### TASK REQUIREMENTS
Within the listing below, the lines to output run from the one containing "all(a[i] - 1e-4" through the one containing "return lo, hi"; copy them exactly and nothing else.
━━━━━ DATA EXTRACT ━━━━━
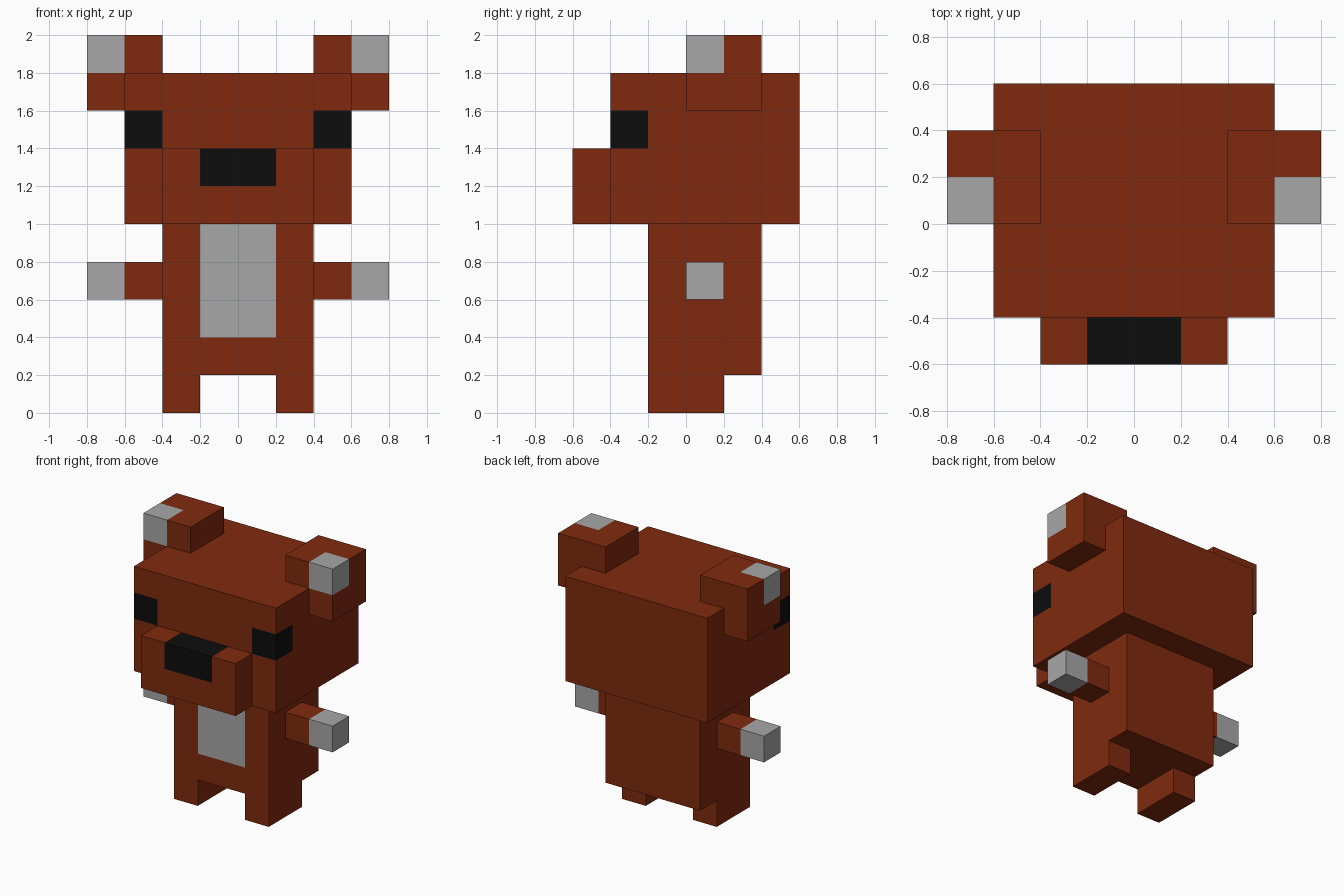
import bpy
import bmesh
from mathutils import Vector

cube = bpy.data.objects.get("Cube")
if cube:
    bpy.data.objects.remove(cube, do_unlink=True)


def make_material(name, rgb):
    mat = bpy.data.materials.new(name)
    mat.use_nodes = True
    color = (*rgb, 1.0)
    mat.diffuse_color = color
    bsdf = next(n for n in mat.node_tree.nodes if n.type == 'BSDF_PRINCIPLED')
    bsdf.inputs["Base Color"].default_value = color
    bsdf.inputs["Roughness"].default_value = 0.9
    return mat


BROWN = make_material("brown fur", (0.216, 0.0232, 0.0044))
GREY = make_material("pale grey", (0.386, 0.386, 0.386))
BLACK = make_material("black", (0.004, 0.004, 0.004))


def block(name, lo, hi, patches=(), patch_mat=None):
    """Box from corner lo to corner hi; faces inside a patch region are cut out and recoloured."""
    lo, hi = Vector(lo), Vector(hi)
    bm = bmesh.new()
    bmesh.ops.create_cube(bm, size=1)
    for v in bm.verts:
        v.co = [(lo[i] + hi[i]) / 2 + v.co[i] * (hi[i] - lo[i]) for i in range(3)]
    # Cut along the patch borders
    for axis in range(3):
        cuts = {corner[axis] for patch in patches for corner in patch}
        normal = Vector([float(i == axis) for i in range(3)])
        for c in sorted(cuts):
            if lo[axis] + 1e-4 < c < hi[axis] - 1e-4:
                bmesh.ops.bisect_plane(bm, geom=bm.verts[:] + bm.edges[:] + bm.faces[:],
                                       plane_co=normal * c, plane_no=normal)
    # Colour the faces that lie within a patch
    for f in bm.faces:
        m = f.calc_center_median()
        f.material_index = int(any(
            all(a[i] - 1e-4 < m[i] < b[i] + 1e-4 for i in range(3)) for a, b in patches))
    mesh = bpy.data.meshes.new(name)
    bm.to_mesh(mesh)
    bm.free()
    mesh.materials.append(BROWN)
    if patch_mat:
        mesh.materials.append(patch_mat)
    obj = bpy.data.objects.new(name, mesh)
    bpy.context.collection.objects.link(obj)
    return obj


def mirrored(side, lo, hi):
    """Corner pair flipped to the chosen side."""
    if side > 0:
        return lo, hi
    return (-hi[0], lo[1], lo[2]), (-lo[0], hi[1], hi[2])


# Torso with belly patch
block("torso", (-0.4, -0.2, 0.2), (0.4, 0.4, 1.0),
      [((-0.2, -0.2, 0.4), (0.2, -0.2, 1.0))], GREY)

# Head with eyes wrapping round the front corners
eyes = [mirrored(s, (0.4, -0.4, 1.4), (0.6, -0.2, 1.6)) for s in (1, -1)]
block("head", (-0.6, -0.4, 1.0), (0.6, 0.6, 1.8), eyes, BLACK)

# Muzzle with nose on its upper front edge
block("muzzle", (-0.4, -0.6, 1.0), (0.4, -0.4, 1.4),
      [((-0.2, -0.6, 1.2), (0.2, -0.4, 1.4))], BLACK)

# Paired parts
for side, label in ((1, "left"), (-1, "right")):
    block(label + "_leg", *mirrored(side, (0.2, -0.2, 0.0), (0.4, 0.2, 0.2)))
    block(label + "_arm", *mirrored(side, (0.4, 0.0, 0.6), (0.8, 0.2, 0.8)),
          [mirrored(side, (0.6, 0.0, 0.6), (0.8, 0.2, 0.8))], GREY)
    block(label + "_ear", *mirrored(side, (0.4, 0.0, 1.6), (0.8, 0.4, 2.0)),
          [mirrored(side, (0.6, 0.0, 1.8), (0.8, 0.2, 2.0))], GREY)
━━━━━
### PROBLEM SOLUTION
            all(a[i] - 1e-4 < m[i] < b[i] + 1e-4 for i in range(3)) for a, b in patches))
    mesh = bpy.data.meshes.new(name)
    bm.to_mesh(mesh)
    bm.free()
    mesh.materials.append(BROWN)
    if patch_mat:
        mesh.materials.append(patch_mat)
    obj = bpy.data.objects.new(name, mesh)
    bpy.context.collection.objects.link(obj)
    return obj


def mirrored(side, lo, hi):
    """Corner pair flipped to the chosen side."""
    if side > 0:
        return lo, hi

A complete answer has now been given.